Amanda Moraes and fellow senior Larissa De Oliveira, both first-generation students headed to college, said being removed from the typical in-school support systems made the application process particularly frustrating.

“It was really hard because my parents don’t know anything about college here because our families are Brazilian,” Amanda said. “With Covid, we weren’t able to see our guidance counselors, and stuff like FAFSA [federal application for student aid] is just so hard to do by yourself.”

Class gathered together at the end of a unique year. — Ray Ewing

“It was one of the most emotionally and mentally draining experiences I’ve ever had,” Larissa added.

Uniting as a class was also difficult, students and advisors said.

“This year, you have a class that didn’t have the end of their junior year,” said class advisor Nell Coogan. “Quite often, what happens during senior year with classes is that they really start to come together. What we see is they didn’t have that jelling year together as seniors. So [that process] started towards the end here finally coming in. But it’s so different, it’s still so different.”

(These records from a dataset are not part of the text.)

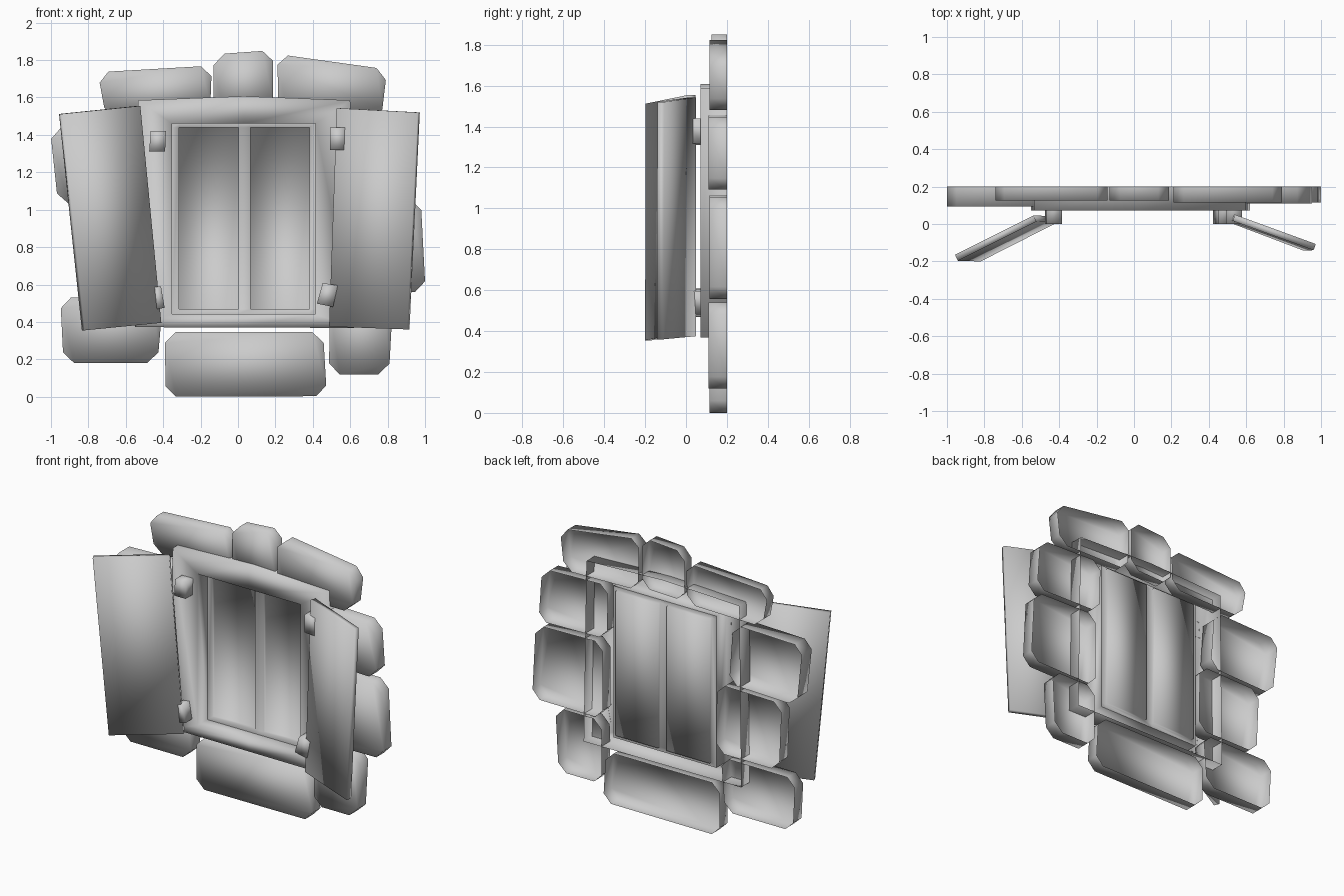
import bpy
from mathutils import Vector

if "Cube" in bpy.data.objects:
    bpy.data.objects.remove(bpy.data.objects["Cube"])


def make(name, verts, faces):
    me = bpy.data.meshes.new(name)
    me.from_pydata(verts, [], faces)
    me.update()
    ob = bpy.data.objects.new(name, me)
    bpy.context.collection.objects.link(ob)
    for p in me.polygons:
        p.use_smooth = True
    return ob


def ring_faces(a, b, n):
    """Quads joining two loops of n vertices that start at a and b."""
    return [(a + i, a + (i + 1) % n, b + (i + 1) % n, b + i) for i in range(n)]


def chamfered(quad, c):
    """Turn four corners into an eight-sided outline."""
    pts = [Vector(p) for p in quad]
    out = []
    for i, p in enumerate(pts):
        for q in (pts[i - 1], pts[(i + 1) % 4]):
            out.append(p + (q - p).normalized() * c)
    return out


# Stones: hollow shells with an open back; corners run
# top-left, top-right, bottom-right, bottom-left in (x, z)
BACK = 0.2
stones = [
    ("top_left", 0.125, [(-0.75, 1.735), (-0.14, 1.77), (-0.15, 1.50), (-0.705, 1.49)]),
    ("top_middle", 0.125, [(-0.13, 1.83), (0.187, 1.853), (0.187, 1.52), (-0.13, 1.51)]),
    ("top_right", 0.115, [(0.21, 1.832), (0.797, 1.75), (0.765, 1.48), (0.217, 1.49)]),
    ("left_upper", 0.093, [(-1.005, 1.435), (-0.49, 1.45), (-0.46, 1.045), (-0.962, 1.03)]),
    ("left_middle", 0.11, [(-0.85, 1.01), (-0.37, 1.02), (-0.365, 0.56), (-0.83, 0.56)]),
    ("left_lower", 0.11, [(-0.95, 0.53), (-0.40, 0.535), (-0.43, 0.18), (-0.933, 0.18)]),
    ("right_upper", 0.11, [(0.44, 1.46), (0.93, 1.445), (0.955, 1.09), (0.45, 1.10)]),
    ("right_middle", 0.115, [(0.48, 1.065), (0.977, 1.055), (1.003, 0.56), (0.48, 0.555)]),
    ("right_lower", 0.11, [(0.49, 0.54), (0.83, 0.54), (0.807, 0.12), (0.487, 0.12)]),
    ("bottom", 0.115, [(-0.39, 0.345), (0.455, 0.345), (0.475, 0.003), (-0.388, 0.0)]),
]
for name, y, quad in stones:
    o = chamfered(quad, 0.057)
    verts = [(p.x, y, p.y) for p in o] + [(p.x, BACK, p.y) for p in o]
    make("stone_" + name, verts, [tuple(range(7, -1, -1))] + ring_faces(0, 8, 8))

# Window frame: outer wall, front face and inner wall, open behind
SASH, PANE = 0.178, 0.2
outer = [(-0.535, 1.585), (0.03, 1.607), (0.60, 1.585), (0.62, 0.368), (0.03, 0.37), (-0.55, 0.372)]
inner = [(-0.352, 1.46), (0.03, 1.46), (0.415, 1.46), (0.415, 0.442), (0.03, 0.442), (-0.352, 0.442)]
loops = [(outer, BACK), (outer, 0.072), (inner, 0.072), (inner, SASH)]
verts = [(x, y, z) for pts, y in loops for x, z in pts]
faces = [f for k in range(3) for f in ring_faces((k + 1) * 6, k * 6, 6)]
make("window_frame", verts, faces)

# Sash: flat bars with two recessed panes
xs, zs = [-0.352, -0.315, 0.003, 0.067, 0.382, 0.415], [0.442, 0.47, 1.44, 1.46]
verts = [(x, SASH, z) for z in zs for x in xs]
faces = []
for j in range(3):
    for i in range(5):
        a = j * 6 + i
        cell = (a, a + 1, a + 7, a + 6)
        if j == 1 and i in (1, 3):
            b = len(verts)
            verts += [(verts[v][0], PANE, verts[v][2]) for v in cell]
            faces.append((b, b + 1, b + 2, b + 3))
            for k in range(4):
                n = (k + 1) % 4
                faces.append((cell[k], cell[n], b + n, b + k))
        else:
            faces.append(cell)
make("window_sash", verts, faces)


# Shutters: thin tilted boards standing open
def shutter(name, front, offset):
    f = [Vector(p) for p in front]
    verts = f + [p + Vector(offset) for p in f]
    make(name, verts, [(3, 2, 1, 0), (4, 5, 6, 7)] + ring_faces(0, 4, 4))


shutter("shutter_left", [(-0.942, -0.197, 1.512), (-0.522, 0.013, 1.555),
                         (-0.41, 0.008, 0.395), (-0.82, -0.2, 0.355)], (-0.015, 0.033, 0))
shutter("shutter_right", [(0.528, 0.017, 1.543), (0.96, -0.14, 1.52),
                          (0.905, -0.142, 0.36), (0.487, 0.017, 0.375)], (0.012, 0.033, 0))

# Hinge blocks: small tapered blocks on the frame
hinges = [
    ("left_top", [(-0.467, 1.422), (-0.385, 1.422), (-0.39, 1.31), (-0.475, 1.31)]),
    ("left_bottom", [(-0.457, 0.585), (-0.412, 0.59), (-0.392, 0.475), (-0.442, 0.468)]),
    ("right_top", [(0.493, 1.44), (0.577, 1.438), (0.577, 1.318), (0.493, 1.32)]),
    ("right_bottom", [(0.453, 0.608), (0.533, 0.595), (0.508, 0.48), (0.422, 0.498)]),
]
for name, q in hinges:
    verts = [(x, 0.0, z) for x, z in q] + [(x, 0.073, z) for x, z in q]
    make("hinge_" + name, verts, [(3, 2, 1, 0)] + ring_faces(0, 4, 4))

Senior Avery Simmons echoed the thought. “I would say it was pretty divided at the beginning of the year,” she said. “I feel like before we were in-person, seeing each other only over social media, a lot of things got tense.”

But Avery said the dynamic improved once students returned to the building in January. “In-person, I feel like everyone’s more friendly,” she said.

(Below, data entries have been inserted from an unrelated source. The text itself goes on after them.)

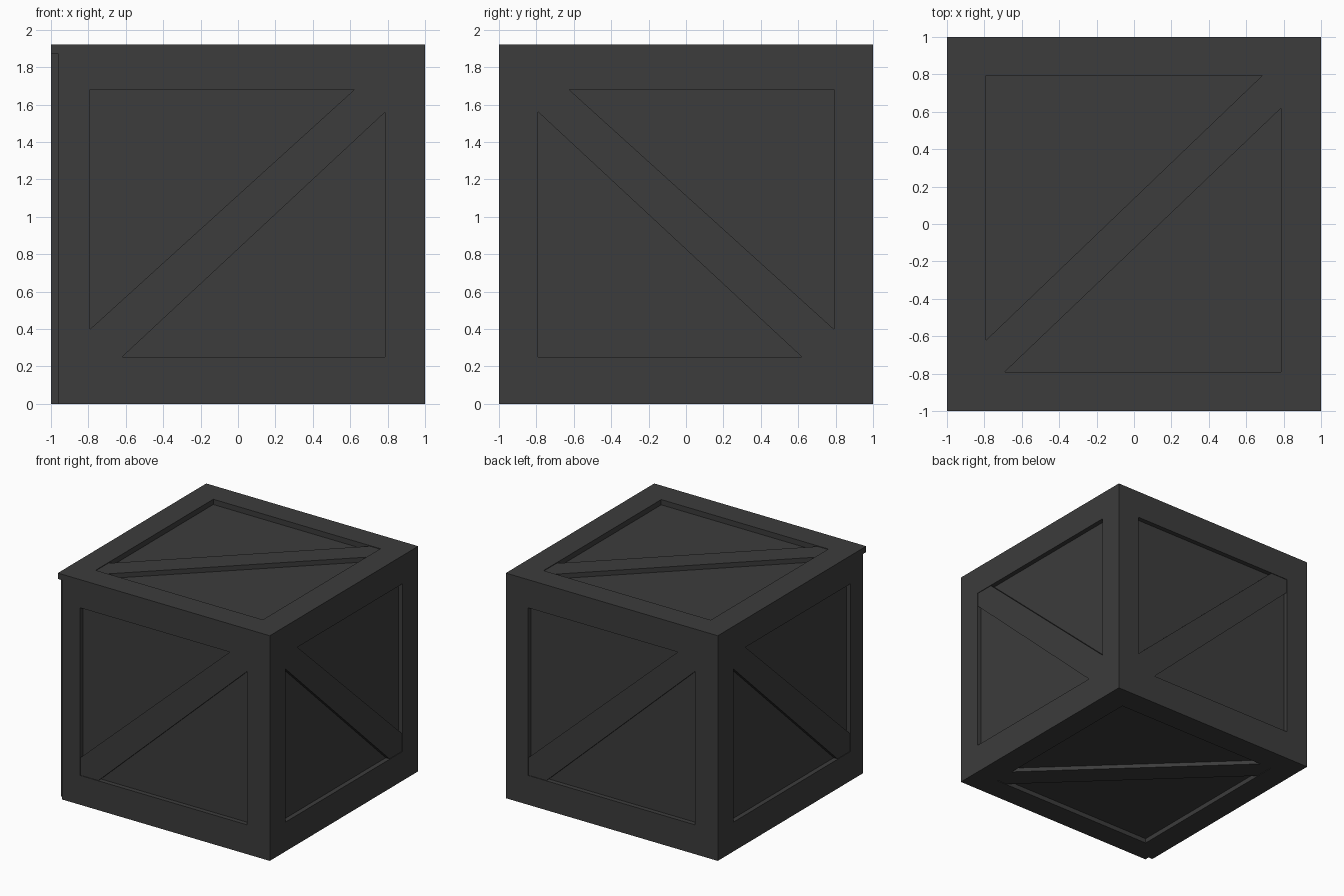
import bpy, bmesh
from mathutils import Vector

if "Cube" in bpy.data.objects:
    bpy.data.objects.remove(bpy.data.objects["Cube"])

T = 0.04          # board thickness
CORE = 0.96       # half width of the inner box
HEIGHT = 1.92

mat = bpy.data.materials.new("dark_grey")
mat.diffuse_color = (0.045, 0.045, 0.045, 1)
mat.use_nodes = True
mat.node_tree.nodes["Principled BSDF"].inputs["Base Color"].default_value = mat.diffuse_color


def prism(name, faces, side, depth):
    """Extrude flat polygons, given in a side's (u, v) plane, outward by depth."""
    origin, u, v, n = (Vector(a) for a in side)
    bm = bmesh.new()
    for pts in faces:
        bm.faces.new([bm.verts.new(origin + u * a + v * b) for a, b in pts])
    bmesh.ops.remove_doubles(bm, verts=bm.verts, dist=1e-5)
    base = bm.faces[:]
    new = bmesh.ops.extrude_face_region(bm, geom=base, use_keep_orig=True)["geom"]
    for g in new:
        if isinstance(g, bmesh.types.BMVert):
            g.co += n * depth
    bmesh.ops.recalc_face_normals(bm, faces=bm.faces)
    me = bpy.data.meshes.new(name)
    bm.to_mesh(me)
    bm.free()
    me.materials.append(mat)
    ob = bpy.data.objects.new(name, me)
    bpy.context.collection.objects.link(ob)
    return ob


def rect(u0, u1, v0, v1):
    return [(u0, v0), (u1, v0), (u1, v1), (u0, v1)]


def frame(name, outer, inner, side, depth):
    o, i = rect(*outer), rect(*inner)
    quads = [[o[k], o[(k + 1) % 4], i[(k + 1) % 4], i[k]] for k in range(4)]
    return prism(name, quads, side, depth)


def brace(name, inner, cuts, side, depth, flip=1):
    """Corner-to-corner strip; cuts are its offsets along the opening's edges."""
    u0, u1, v0, v1 = inner
    a, b, c, d = cuts
    pts = [(u0, v0), (u0 + a, v0), (u1, v1 - b), (u1, v1), (u1 - c, v1), (u0, v0 + d)]
    return prism(name, [[(flip * p, q) for p, q in pts]], side, depth)


# Inner box forming the recessed panels
prism("inner_box", [rect(-CORE, CORE, -CORE, CORE)],
      ((0, 0, T), (1, 0, 0), (0, 1, 0), (0, 0, 1)), HEIGHT - 0.045 - T)

# Four walls: origin, right, up, outward; frame extent; brace direction
Z = (0, 0, 1)
walls = {
    "front": (((0, -CORE, 0), (1, 0, 0), Z, (0, -1, 0)), (-CORE, 1), 1),
    "right": (((CORE, 0, 0), (0, 1, 0), Z, (1, 0, 0)), (-CORE, 1), -1),
    "back": (((0, CORE, 0), (-1, 0, 0), Z, (0, 1, 0)), (-CORE, CORE), 1),
    "left": (((-CORE, 0, 0), (0, -1, 0), Z, (-1, 0, 0)), (-1, CORE), -1),
}
wall_hole = (-0.79, 0.787, 0.25, 1.68)
for name, (side, span, flip) in walls.items():
    hole = wall_hole if flip == 1 else (-0.79, 0.79, 0.25, 1.68)
    frame(name + "_frame", (*span, 0, 1.87), hole, side, T)
    brace(name + "_brace", hole, (0.17, 0.12, 0.165, 0.15), side, 0.035, flip)

# Lid and floor
flat_hole = (-0.79, 0.787, -0.79, 0.795)
flat_cuts = (0.10, 0.175, 0.10, 0.17)
lid = ((0, 0, HEIGHT - 0.05), (1, 0, 0), (0, 1, 0), Z)
frame("lid_frame", (-1, 1, -1, 1), flat_hole, lid, 0.05)
brace("lid_brace", flat_hole, flat_cuts, lid, 0.045)
floor = ((0, 0, T), (1, 0, 0), (0, -1, 0), (0, 0, -1))
frame("floor_frame", (-CORE, CORE, -CORE, CORE), flat_hole, floor, T)
brace("floor_brace", flat_hole, flat_cuts, floor, 0.035)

Principal Sara Dingledy said she felt the students handled the pandemic with striking resilience.

“They’ve been a really positive group,” she said. “They were great leaders when we came back into the building. I felt like they were the students who probably had the most to be unhappy about, but they were just excited and grateful to be in school and supportive of one another.”

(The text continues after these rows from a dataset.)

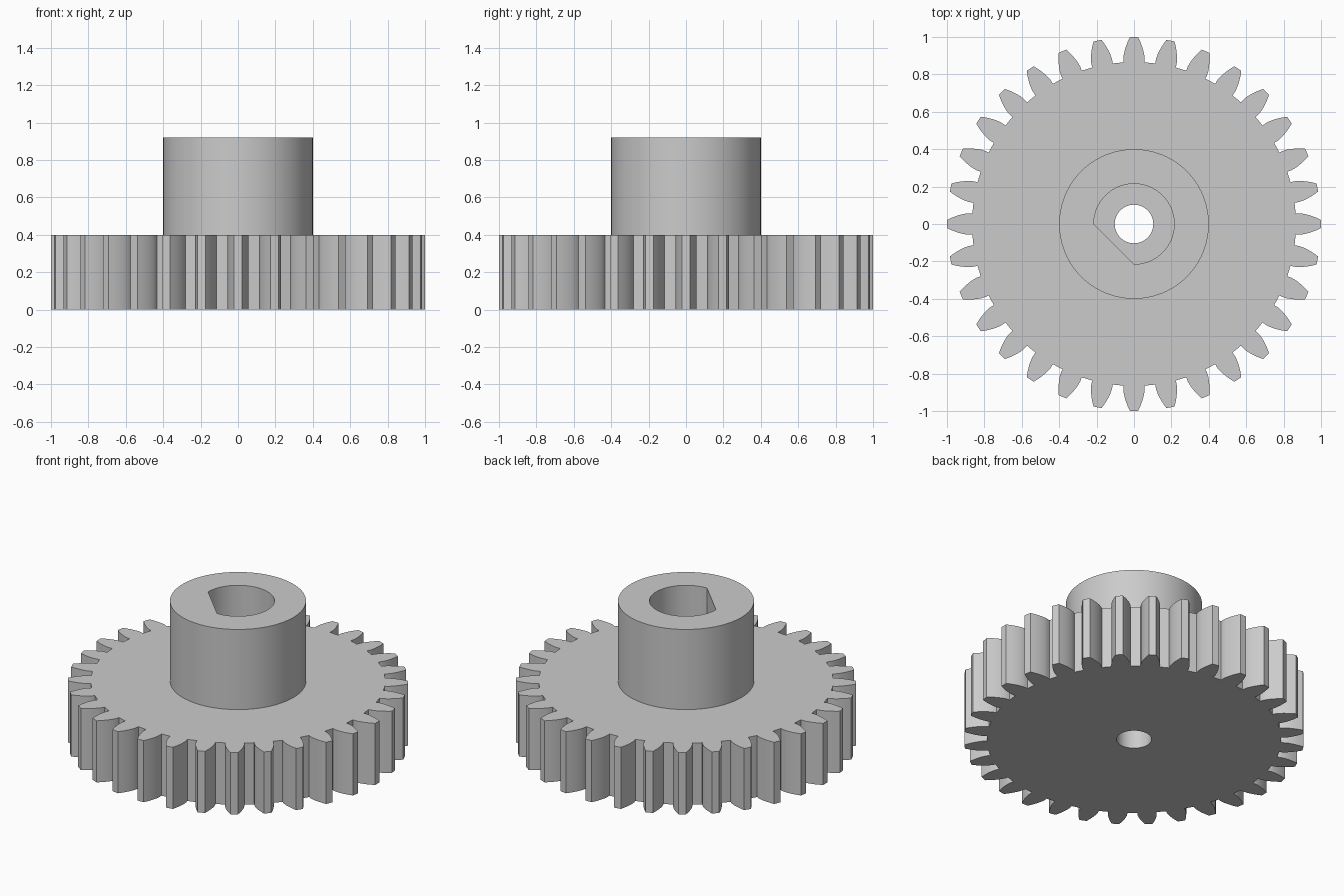
import bpy
import bmesh
from math import acos, cos, pi, radians, sin, sqrt, tan

if "Cube" in bpy.data.objects:
    bpy.data.objects.remove(bpy.data.objects["Cube"])

TEETH = 32
TIP_R, PITCH_R, ROOT_R = 1.0, TEETH / (TEETH + 2), 0.866
GEAR_H, TOP = 0.4, 0.92
HUB_R, BORE_R, HOLE_R = 0.4, 0.215, 0.103
PRESSURE = radians(20)

grey = bpy.data.materials.new("light grey")
grey.use_nodes = True
colour = (0.6, 0.6, 0.6, 1)
grey.diffuse_color = colour
grey.node_tree.nodes["Principled BSDF"].inputs["Base Color"].default_value = colour


def polar(r, a):
    return (r * cos(a), r * sin(a))


def circle(r, n=96):
    return [polar(r, 2 * pi * i / n) for i in range(n)]


def flank(steps=6):
    """Radius and half angle pairs along an involute tooth side, root to tip."""
    base_r = PITCH_R * cos(PRESSURE)
    base_angle = pi / (2 * TEETH) + tan(PRESSURE) - PRESSURE
    side = [(ROOT_R, base_angle)]
    for i in range(steps + 1):
        r = base_r + (TIP_R - base_r) * (i / steps) ** 1.3
        roll = sqrt(max(0, (r / base_r) ** 2 - 1))
        side.append((r, base_angle - roll + acos(min(1, base_r / r))))
    return side


def gear_outline():
    side = flank()
    points = []
    for t in range(TEETH):
        a = 2 * pi * t / TEETH
        points += [polar(r, a - h) for r, h in side]
        points += [polar(r, a + h) for r, h in reversed(side)]
    return points


def pierced_prism(name, outer, inner, z0, z1, bottom=True):
    """Extruded outline with an opening running through it."""
    bm = bmesh.new()
    rims = {z0: [], z1: []}
    for loop in (outer, inner):
        rings = {z: [bm.verts.new((x, y, z)) for x, y in loop] for z in rims}
        n = len(loop)
        for i in range(n):
            j = (i + 1) % n
            bm.faces.new((rings[z0][i], rings[z0][j], rings[z1][j], rings[z1][i]))
            for z in rims:
                rims[z].append(bm.edges.get((rings[z][i], rings[z][j])))
    for z, edges in rims.items():
        if z == z1 or bottom:
            bmesh.ops.triangle_fill(bm, edges=edges, use_beauty=True,
                                    normal=(0, 0, 1 if z == z1 else -1))
    bmesh.ops.recalc_face_normals(bm, faces=bm.faces)
    mesh = bpy.data.meshes.new(name)
    bm.to_mesh(mesh)
    bm.free()
    mesh.materials.append(grey)
    obj = bpy.data.objects.new(name, mesh)
    bpy.context.collection.objects.link(obj)
    bpy.ops.object.select_all(action="DESELECT")
    obj.select_set(True)
    bpy.context.view_layer.objects.active = obj
    bpy.ops.object.shade_smooth_by_angle(angle=radians(25))
    return obj


# Toothed wheel with a small centre hole
pierced_prism("gear_wheel", gear_outline(), circle(HOLE_R, 64), 0, GEAR_H)

# Hub with a D-shaped shaft socket, flat towards the front left
d_bore = [p for p in circle(BORE_R) if not (p[0] < -0.001 and p[1] < -0.001)]
pierced_prism("hub", circle(HUB_R), d_bore, GEAR_H, TOP, bottom=False)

Celbrating at Evening Under the Stars. — Ray Ewing

For some students, living through a worldwide public health crisis transformed their post-high school ambitions.

“Before, I wanted nothing to do with health,” said senior Thalita Neves. But, after getting a job at Conroy’s Apothecary amid the pandemic, her outlook changed. “It opened my eyes. Now, I want to be a pharmacist.”

As the graduates look to the future, they reflect on the legacy they will leave behind. Class president Ruby Reimann hopes the class gift will be both a practical and aesthetic addition to campus.

“The senior gift is going to be two self-watering planters at the front entrance of our school,” she said. “They’re really nice and they last a long time, right. Kids will be using them for years to come and the horticulture program can put whatever plants they want in there.”

For others, graduation holds special resonance. Senior David Vaz moved to the Vineyard from Brazil the summer before his junior year. Graduation marks a milestone for both him and his family.

“I’m going to be the first one in my whole mom’s family that is going to graduate in the United States,” he said. “So that is the most exciting part of senior year to me.”

And as they prepare to don their purple and white caps and cross the stage on Sunday, many students who will be leaving the Island for school, work or adventure are already starting to think about what they will miss. For Ruby, a special part of growing up on the Vineyard has been the intimate and supportive relationships the community has fostered.

“We’re always here to rally for each other, especially during the pandemic,” she said. “That’s kind of the thing that’s kept us going, all of us being here for each other.”